▸ Data excerpts

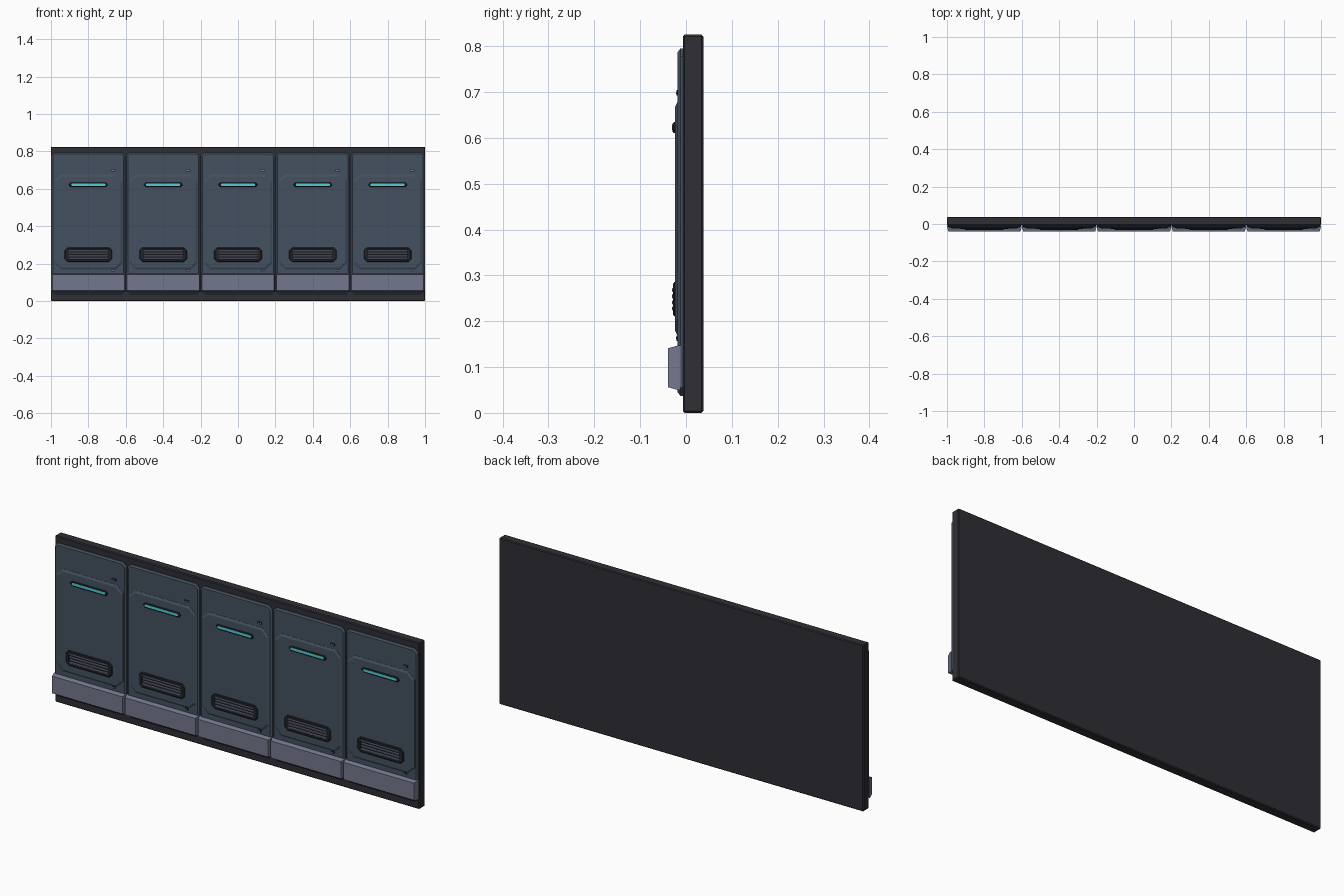
import bpy
import bmesh

cube = bpy.data.objects.get("Cube")
if cube:
    bpy.data.objects.remove(cube, do_unlink=True)


def material(name, rgb):
    m = bpy.data.materials.new(name)
    m.use_nodes = True
    m.diffuse_color = (*rgb, 1)
    m.node_tree.nodes["Principled BSDF"].inputs["Base Color"].default_value = (*rgb, 1)
    return m


CHARCOAL = material("charcoal", (0.028, 0.028, 0.036))
BLUE = material("slate_blue", (0.058, 0.082, 0.115))
LAVENDER = material("lavender_grey", (0.175, 0.185, 0.27))
CYAN = material("cyan_light", (0.08, 0.62, 0.72))
BLACK = material("near_black", (0.016, 0.017, 0.022))


def outline(x, z, half_w, half_h, cut):
    """Rectangle in the wall plane with cut corners."""
    w, h = half_w, half_h
    if cut == 0:
        pts = [(-w, -h), (w, -h), (w, h), (-w, h)]
    else:
        pts = [(-w + cut, -h), (w - cut, -h), (w, -h + cut), (w, h - cut),
               (w - cut, h), (-w + cut, h), (-w, h - cut), (-w, -h + cut)]
    return [(x + px, z + pz) for px, pz in pts]


def slab(name, mat, x, half_w, z0, z1, back, front, cut=0, slope=0, edge=0, rim=0, sink=0):
    """Plate growing towards the front, with a sloped edge and an optional sunken middle."""
    z, h = (z0 + z1) / 2, (z1 - z0) / 2
    layers = [(0, back), (0, front + edge), (slope, front)]
    if rim:
        layers += [(rim, front), (rim, front + sink)]
    bm = bmesh.new()
    rings = []
    for inset, y in layers:
        c = max(cut - inset * 0.586, 0.001) if cut else 0
        rings.append([bm.verts.new((px, y, pz))
                      for px, pz in outline(x, z, half_w - inset, h - inset, c)])
    n = len(rings[0])
    for a, b in zip(rings, rings[1:]):
        for i in range(n):
            j = (i + 1) % n
            bm.faces.new((a[i], a[j], b[j], b[i]))
    bm.faces.new(rings[0])
    bm.faces.new(rings[-1])
    bmesh.ops.remove_doubles(bm, verts=bm.verts, dist=1e-6)
    bmesh.ops.recalc_face_normals(bm, faces=bm.faces)
    mesh = bpy.data.meshes.new(name)
    bm.to_mesh(mesh)
    bm.free()
    mesh.materials.append(mat)
    obj = bpy.data.objects.new(name, mesh)
    bpy.context.collection.objects.link(obj)
    return obj


# Backing board with softened edges
board = slab("backing_board", CHARCOAL, 0, 1, 0, 0.825, 0.038, -0.007)
bevel = board.modifiers.new("edge", "BEVEL")
bevel.width = 0.004
bevel.segments = 1

for k in range(5):
    x = -0.8 + 0.4 * k
    tag = f"_{k + 1}"

    # Base panel and raised centre plate
    slab("panel" + tag, BLUE, x, 0.197, 0.037, 0.795, -0.005, -0.018,
         cut=0.018, slope=0.008, edge=0.006)
    slab("raised_plate" + tag, BLUE, x, 0.183, 0.17, 0.677, -0.016, -0.024,
         cut=0.034, slope=0.010, edge=0.005)

    # Bumper rail along the bottom
    slab("bumper" + tag, LAVENDER, x, 0.199, 0.05, 0.147, -0.012, -0.039,
         slope=0.006, edge=0.021)

    # Light bar in a dark housing
    slab("light_housing" + tag, BLACK, x, 0.103, 0.610, 0.634, -0.022, -0.029,
         cut=0.009, slope=0.003, edge=0.003)
    slab("light_bar" + tag, CYAN, x, 0.091, 0.6165, 0.6285, -0.027, -0.030, cut=0.003)

    # Vent with sunken middle and four slats
    slab("vent_frame" + tag, BLACK, x, 0.127, 0.210, 0.286, -0.022, -0.028,
         cut=0.016, slope=0.004, edge=0.003, rim=0.017, sink=0.003)
    for s in range(4):
        z = 0.2275 + 0.0135 * s
        slab(f"vent_slat{tag}_{s + 1}", LAVENDER, x, 0.105, z - 0.0045, z + 0.0045,
             -0.024, -0.031, slope=0.002, edge=0.002)

    # Small catches near the right-hand corners
    for label, z, w in (("upper_catch", 0.698, 0.013), ("lower_catch", 0.163, 0.009)):
        slab(label + "_mount" + tag, BLACK, x + 0.132, w, z - 0.006, z + 0.006,
             -0.016, -0.021, cut=0.003)
        slab(label + tag, LAVENDER, x + 0.132, w - 0.004, z - 0.002, z + 0.002,
             -0.020, -0.022)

▸ What you have to do
Could you repeat all of the entries exactly, without the pictures?

▸ Result of this task
import bpy
import bmesh

cube = bpy.data.objects.get("Cube")
if cube:
    bpy.data.objects.remove(cube, do_unlink=True)


def material(name, rgb):
    m = bpy.data.materials.new(name)
    m.use_nodes = True
    m.diffuse_color = (*rgb, 1)
    m.node_tree.nodes["Principled BSDF"].inputs["Base Color"].default_value = (*rgb, 1)
    return m


CHARCOAL = material("charcoal", (0.028, 0.028, 0.036))
BLUE = material("slate_blue", (0.058, 0.082, 0.115))
LAVENDER = material("lavender_grey", (0.175, 0.185, 0.27))
CYAN = material("cyan_light", (0.08, 0.62, 0.72))
BLACK = material("near_black", (0.016, 0.017, 0.022))


def outline(x, z, half_w, half_h, cut):
    """Rectangle in the wall plane with cut corners."""
    w, h = half_w, half_h
    if cut == 0:
        pts = [(-w, -h), (w, -h), (w, h), (-w, h)]
    else:
        pts = [(-w + cut, -h), (w - cut, -h), (w, -h + cut), (w, h - cut),
               (w - cut, h), (-w + cut, h), (-w, h - cut), (-w, -h + cut)]
    return [(x + px, z + pz) for px, pz in pts]


def slab(name, mat, x, half_w, z0, z1, back, front, cut=0, slope=0, edge=0, rim=0, sink=0):
    """Plate growing towards the front, with a sloped edge and an optional sunken middle."""
    z, h = (z0 + z1) / 2, (z1 - z0) / 2
    layers = [(0, back), (0, front + edge), (slope, front)]
    if rim:
        layers += [(rim, front), (rim, front + sink)]
    bm = bmesh.new()
    rings = []
    for inset, y in layers:
        c = max(cut - inset * 0.586, 0.001) if cut else 0
        rings.append([bm.verts.new((px, y, pz))
                      for px, pz in outline(x, z, half_w - inset, h - inset, c)])
    n = len(rings[0])
    for a, b in zip(rings, rings[1:]):
        for i in range(n):
            j = (i + 1) % n
            bm.faces.new((a[i], a[j], b[j], b[i]))
    bm.faces.new(rings[0])
    bm.faces.new(rings[-1])
    bmesh.ops.remove_doubles(bm, verts=bm.verts, dist=1e-6)
    bmesh.ops.recalc_face_normals(bm, faces=bm.faces)
    mesh = bpy.data.meshes.new(name)
    bm.to_mesh(mesh)
    bm.free()
    mesh.materials.append(mat)
    obj = bpy.data.objects.new(name, mesh)
    bpy.context.collection.objects.link(obj)
    return obj


# Backing board with softened edges
board = slab("backing_board", CHARCOAL, 0, 1, 0, 0.825, 0.038, -0.007)
bevel = board.modifiers.new("edge", "BEVEL")
bevel.width = 0.004
bevel.segments = 1

for k in range(5):
    x = -0.8 + 0.4 * k
    tag = f"_{k + 1}"

    # Base panel and raised centre plate
    slab("panel" + tag, BLUE, x, 0.197, 0.037, 0.795, -0.005, -0.018,
         cut=0.018, slope=0.008, edge=0.006)
    slab("raised_plate" + tag, BLUE, x, 0.183, 0.17, 0.677, -0.016, -0.024,
         cut=0.034, slope=0.010, edge=0.005)

    # Bumper rail along the bottom
    slab("bumper" + tag, LAVENDER, x, 0.199, 0.05, 0.147, -0.012, -0.039,
         slope=0.006, edge=0.021)

    # Light bar in a dark housing
    slab("light_housing" + tag, BLACK, x, 0.103, 0.610, 0.634, -0.022, -0.029,
         cut=0.009, slope=0.003, edge=0.003)
    slab("light_bar" + tag, CYAN, x, 0.091, 0.6165, 0.6285, -0.027, -0.030, cut=0.003)

    # Vent with sunken middle and four slats
    slab("vent_frame" + tag, BLACK, x, 0.127, 0.210, 0.286, -0.022, -0.028,
         cut=0.016, slope=0.004, edge=0.003, rim=0.017, sink=0.003)
    for s in range(4):
        z = 0.2275 + 0.0135 * s
        slab(f"vent_slat{tag}_{s + 1}", LAVENDER, x, 0.105, z - 0.0045, z + 0.0045,
             -0.024, -0.031, slope=0.002, edge=0.002)

    # Small catches near the right-hand corners
    for label, z, w in (("upper_catch", 0.698, 0.013), ("lower_catch", 0.163, 0.009)):
        slab(label + "_mount" + tag, BLACK, x + 0.132, w, z - 0.006, z + 0.006,
             -0.016, -0.021, cut=0.003)
        slab(label + tag, LAVENDER, x + 0.132, w - 0.004, z - 0.002, z + 0.002,
             -0.020, -0.022)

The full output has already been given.